### [Aim of the exercise]
Each line of the material that mentions the word "modifiers" is to be copied.

### [Dataset extract]

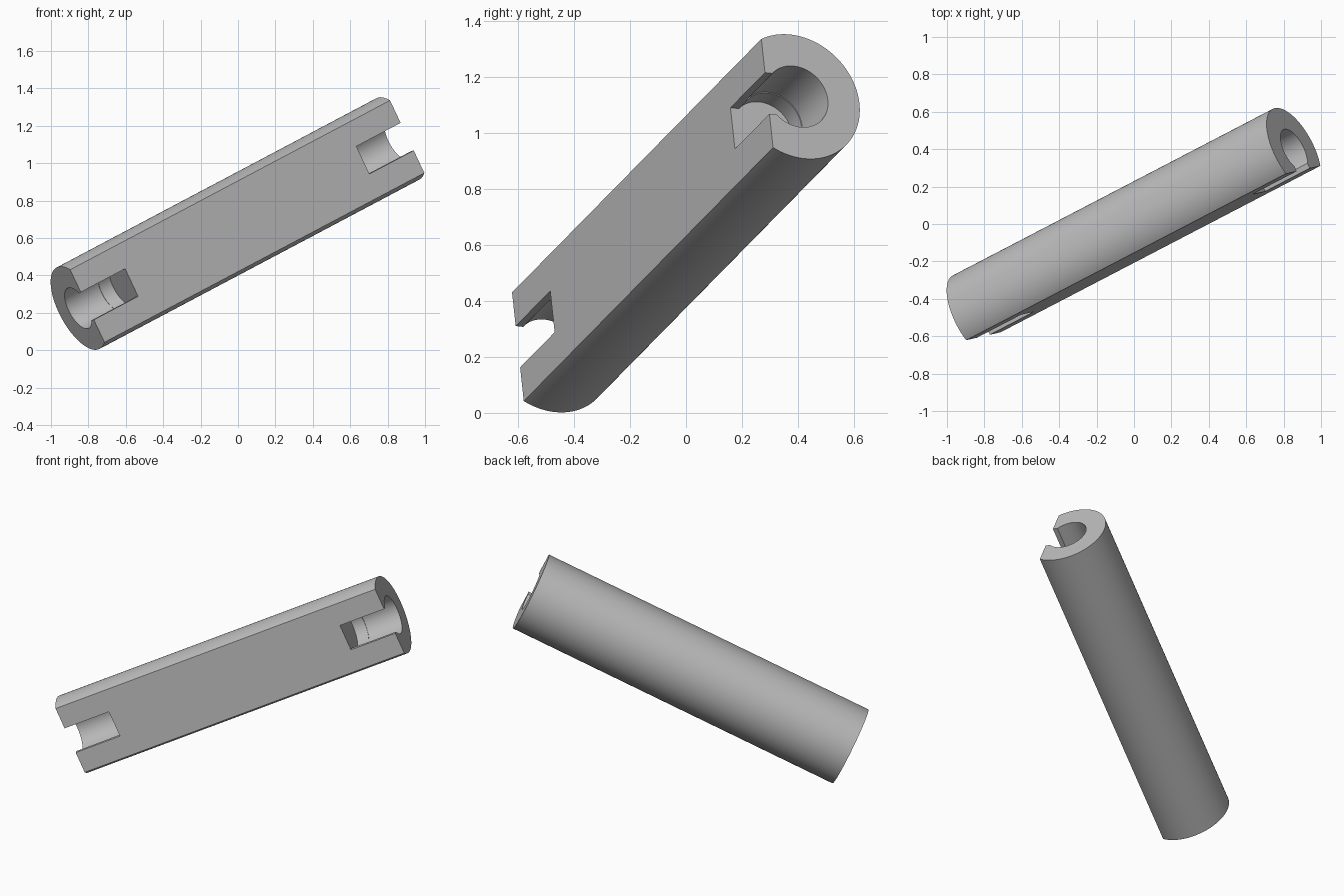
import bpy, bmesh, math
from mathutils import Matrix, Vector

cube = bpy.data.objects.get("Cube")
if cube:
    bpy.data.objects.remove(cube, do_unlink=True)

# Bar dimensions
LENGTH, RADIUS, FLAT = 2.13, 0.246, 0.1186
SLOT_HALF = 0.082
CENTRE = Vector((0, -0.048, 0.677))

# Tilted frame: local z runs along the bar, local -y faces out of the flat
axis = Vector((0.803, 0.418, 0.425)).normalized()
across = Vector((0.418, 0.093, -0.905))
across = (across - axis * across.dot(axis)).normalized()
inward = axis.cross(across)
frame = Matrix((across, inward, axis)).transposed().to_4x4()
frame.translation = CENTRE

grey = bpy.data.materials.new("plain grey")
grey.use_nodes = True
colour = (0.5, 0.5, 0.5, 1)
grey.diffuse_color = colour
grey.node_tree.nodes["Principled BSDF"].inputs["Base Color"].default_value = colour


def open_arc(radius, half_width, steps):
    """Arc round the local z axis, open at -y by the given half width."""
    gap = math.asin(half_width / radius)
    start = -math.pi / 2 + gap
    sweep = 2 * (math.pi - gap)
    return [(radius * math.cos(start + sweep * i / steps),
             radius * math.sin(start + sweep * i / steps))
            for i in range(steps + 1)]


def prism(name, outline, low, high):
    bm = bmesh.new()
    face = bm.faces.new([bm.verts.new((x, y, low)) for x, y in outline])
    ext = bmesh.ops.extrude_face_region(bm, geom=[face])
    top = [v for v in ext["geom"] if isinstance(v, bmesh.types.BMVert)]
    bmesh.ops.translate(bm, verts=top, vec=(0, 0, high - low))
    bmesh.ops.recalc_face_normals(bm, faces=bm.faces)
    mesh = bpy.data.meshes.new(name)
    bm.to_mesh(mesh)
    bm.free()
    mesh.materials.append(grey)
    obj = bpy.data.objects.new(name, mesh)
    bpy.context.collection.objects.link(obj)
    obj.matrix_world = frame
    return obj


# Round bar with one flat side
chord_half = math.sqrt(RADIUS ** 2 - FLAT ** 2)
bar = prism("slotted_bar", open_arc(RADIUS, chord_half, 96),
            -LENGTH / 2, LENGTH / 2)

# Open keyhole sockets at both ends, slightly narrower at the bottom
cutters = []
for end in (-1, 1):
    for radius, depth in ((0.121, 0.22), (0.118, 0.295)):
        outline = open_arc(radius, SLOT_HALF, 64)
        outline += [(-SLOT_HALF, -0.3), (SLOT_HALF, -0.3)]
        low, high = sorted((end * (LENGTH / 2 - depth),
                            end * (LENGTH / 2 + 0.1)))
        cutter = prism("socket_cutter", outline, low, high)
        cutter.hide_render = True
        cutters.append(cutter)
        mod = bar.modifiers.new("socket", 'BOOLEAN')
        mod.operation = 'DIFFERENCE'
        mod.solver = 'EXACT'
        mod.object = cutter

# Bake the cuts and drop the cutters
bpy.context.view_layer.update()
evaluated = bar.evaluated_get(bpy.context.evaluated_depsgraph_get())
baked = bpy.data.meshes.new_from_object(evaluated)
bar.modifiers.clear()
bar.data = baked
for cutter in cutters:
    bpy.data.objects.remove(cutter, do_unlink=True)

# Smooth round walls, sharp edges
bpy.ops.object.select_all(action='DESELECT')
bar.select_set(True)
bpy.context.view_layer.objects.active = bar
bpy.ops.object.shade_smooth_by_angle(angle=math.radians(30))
* * *
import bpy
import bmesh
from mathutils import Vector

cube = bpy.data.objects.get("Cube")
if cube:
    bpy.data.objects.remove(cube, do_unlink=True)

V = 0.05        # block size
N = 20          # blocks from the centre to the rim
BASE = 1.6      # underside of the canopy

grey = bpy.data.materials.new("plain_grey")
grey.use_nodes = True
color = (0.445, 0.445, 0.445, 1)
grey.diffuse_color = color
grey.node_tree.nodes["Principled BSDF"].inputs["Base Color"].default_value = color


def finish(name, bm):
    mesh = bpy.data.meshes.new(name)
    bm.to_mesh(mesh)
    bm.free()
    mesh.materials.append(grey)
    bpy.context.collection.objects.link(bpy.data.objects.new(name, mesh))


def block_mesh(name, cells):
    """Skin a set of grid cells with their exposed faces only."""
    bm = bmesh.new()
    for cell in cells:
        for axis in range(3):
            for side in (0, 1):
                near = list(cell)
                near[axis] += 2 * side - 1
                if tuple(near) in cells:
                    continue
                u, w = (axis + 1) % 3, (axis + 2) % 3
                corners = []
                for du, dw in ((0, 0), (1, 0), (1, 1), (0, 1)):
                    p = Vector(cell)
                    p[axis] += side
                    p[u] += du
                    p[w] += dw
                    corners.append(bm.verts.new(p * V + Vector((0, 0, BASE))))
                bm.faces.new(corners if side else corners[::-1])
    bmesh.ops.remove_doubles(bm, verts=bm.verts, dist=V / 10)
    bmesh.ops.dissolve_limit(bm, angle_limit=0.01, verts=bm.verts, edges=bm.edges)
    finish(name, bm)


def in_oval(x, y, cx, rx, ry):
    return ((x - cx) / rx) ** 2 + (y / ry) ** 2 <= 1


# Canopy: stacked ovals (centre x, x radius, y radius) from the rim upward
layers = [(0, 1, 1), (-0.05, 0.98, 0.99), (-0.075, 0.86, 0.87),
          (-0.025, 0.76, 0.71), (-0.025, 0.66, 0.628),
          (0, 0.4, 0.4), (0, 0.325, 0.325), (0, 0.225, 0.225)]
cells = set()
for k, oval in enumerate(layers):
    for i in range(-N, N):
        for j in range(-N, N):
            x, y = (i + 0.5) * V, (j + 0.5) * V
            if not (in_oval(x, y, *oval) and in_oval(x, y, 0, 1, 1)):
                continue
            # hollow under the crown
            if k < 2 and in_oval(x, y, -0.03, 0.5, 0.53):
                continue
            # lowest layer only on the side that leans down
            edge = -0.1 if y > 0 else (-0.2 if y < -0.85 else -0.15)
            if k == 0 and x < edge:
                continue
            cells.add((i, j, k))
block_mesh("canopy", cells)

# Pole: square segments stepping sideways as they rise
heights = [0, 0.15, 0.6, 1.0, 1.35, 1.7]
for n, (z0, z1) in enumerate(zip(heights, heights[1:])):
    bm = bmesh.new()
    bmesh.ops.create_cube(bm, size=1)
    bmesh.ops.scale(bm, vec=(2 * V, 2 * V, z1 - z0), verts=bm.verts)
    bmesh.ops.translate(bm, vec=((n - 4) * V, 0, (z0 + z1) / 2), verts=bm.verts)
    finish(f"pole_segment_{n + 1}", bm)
--
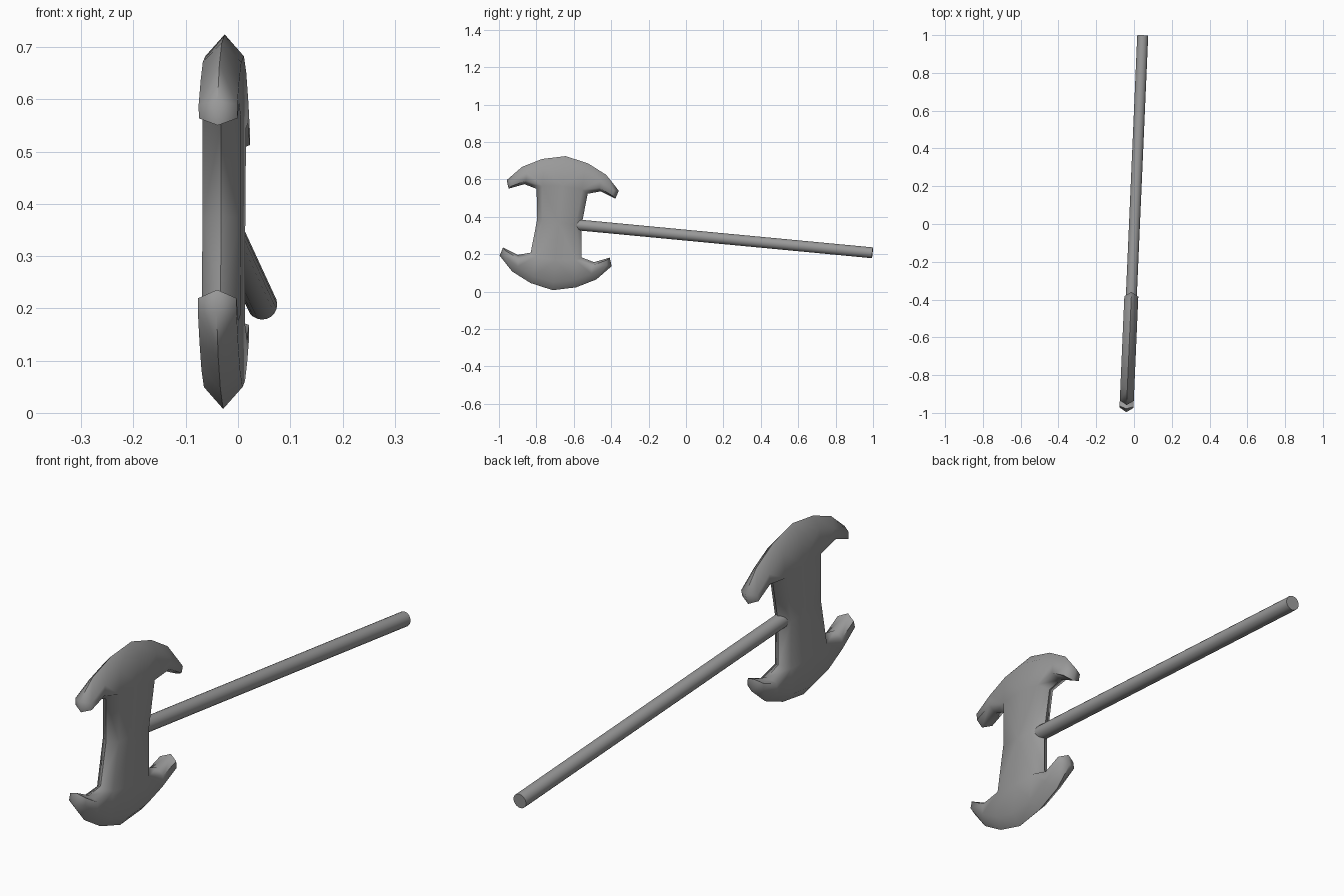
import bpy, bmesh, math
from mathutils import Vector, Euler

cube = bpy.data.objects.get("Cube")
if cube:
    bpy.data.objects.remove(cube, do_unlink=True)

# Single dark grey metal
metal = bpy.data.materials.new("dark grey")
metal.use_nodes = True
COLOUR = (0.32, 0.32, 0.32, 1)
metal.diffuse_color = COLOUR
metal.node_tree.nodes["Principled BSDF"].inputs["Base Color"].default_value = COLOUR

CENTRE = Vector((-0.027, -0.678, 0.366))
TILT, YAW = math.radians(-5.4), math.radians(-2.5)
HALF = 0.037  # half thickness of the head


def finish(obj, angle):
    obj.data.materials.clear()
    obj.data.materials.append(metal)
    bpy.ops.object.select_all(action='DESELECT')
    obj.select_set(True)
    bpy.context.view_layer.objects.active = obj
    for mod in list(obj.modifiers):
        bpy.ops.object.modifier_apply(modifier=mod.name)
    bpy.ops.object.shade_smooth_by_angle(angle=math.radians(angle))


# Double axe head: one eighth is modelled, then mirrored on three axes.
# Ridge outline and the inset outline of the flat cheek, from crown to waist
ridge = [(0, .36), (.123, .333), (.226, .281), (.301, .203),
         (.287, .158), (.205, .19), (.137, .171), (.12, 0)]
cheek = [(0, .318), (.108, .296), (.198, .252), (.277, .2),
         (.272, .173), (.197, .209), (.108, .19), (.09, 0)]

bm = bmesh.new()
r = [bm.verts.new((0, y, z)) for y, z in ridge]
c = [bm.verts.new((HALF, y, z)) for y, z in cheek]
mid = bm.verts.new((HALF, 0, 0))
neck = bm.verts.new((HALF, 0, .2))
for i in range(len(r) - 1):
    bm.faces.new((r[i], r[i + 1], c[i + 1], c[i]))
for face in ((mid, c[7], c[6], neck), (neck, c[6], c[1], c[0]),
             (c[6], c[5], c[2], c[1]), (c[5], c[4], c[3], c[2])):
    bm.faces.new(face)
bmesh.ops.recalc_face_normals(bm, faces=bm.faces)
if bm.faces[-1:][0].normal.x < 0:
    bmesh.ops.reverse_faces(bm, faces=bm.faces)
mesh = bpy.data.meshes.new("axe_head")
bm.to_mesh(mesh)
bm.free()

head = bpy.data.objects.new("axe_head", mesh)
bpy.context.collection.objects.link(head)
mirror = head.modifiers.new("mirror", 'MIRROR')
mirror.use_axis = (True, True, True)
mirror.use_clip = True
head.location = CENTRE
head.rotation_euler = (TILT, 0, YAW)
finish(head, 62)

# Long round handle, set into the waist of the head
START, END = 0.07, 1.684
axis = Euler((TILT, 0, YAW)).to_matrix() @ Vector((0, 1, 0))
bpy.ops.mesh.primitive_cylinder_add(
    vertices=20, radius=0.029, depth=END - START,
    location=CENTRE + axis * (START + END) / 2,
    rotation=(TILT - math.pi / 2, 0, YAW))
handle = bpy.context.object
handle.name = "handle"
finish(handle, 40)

### [Exercise response]
        mod = bar.modifiers.new("socket", 'BOOLEAN')
bar.modifiers.clear()
    for mod in list(obj.modifiers):
mirror = head.modifiers.new("mirror", 'MIRROR')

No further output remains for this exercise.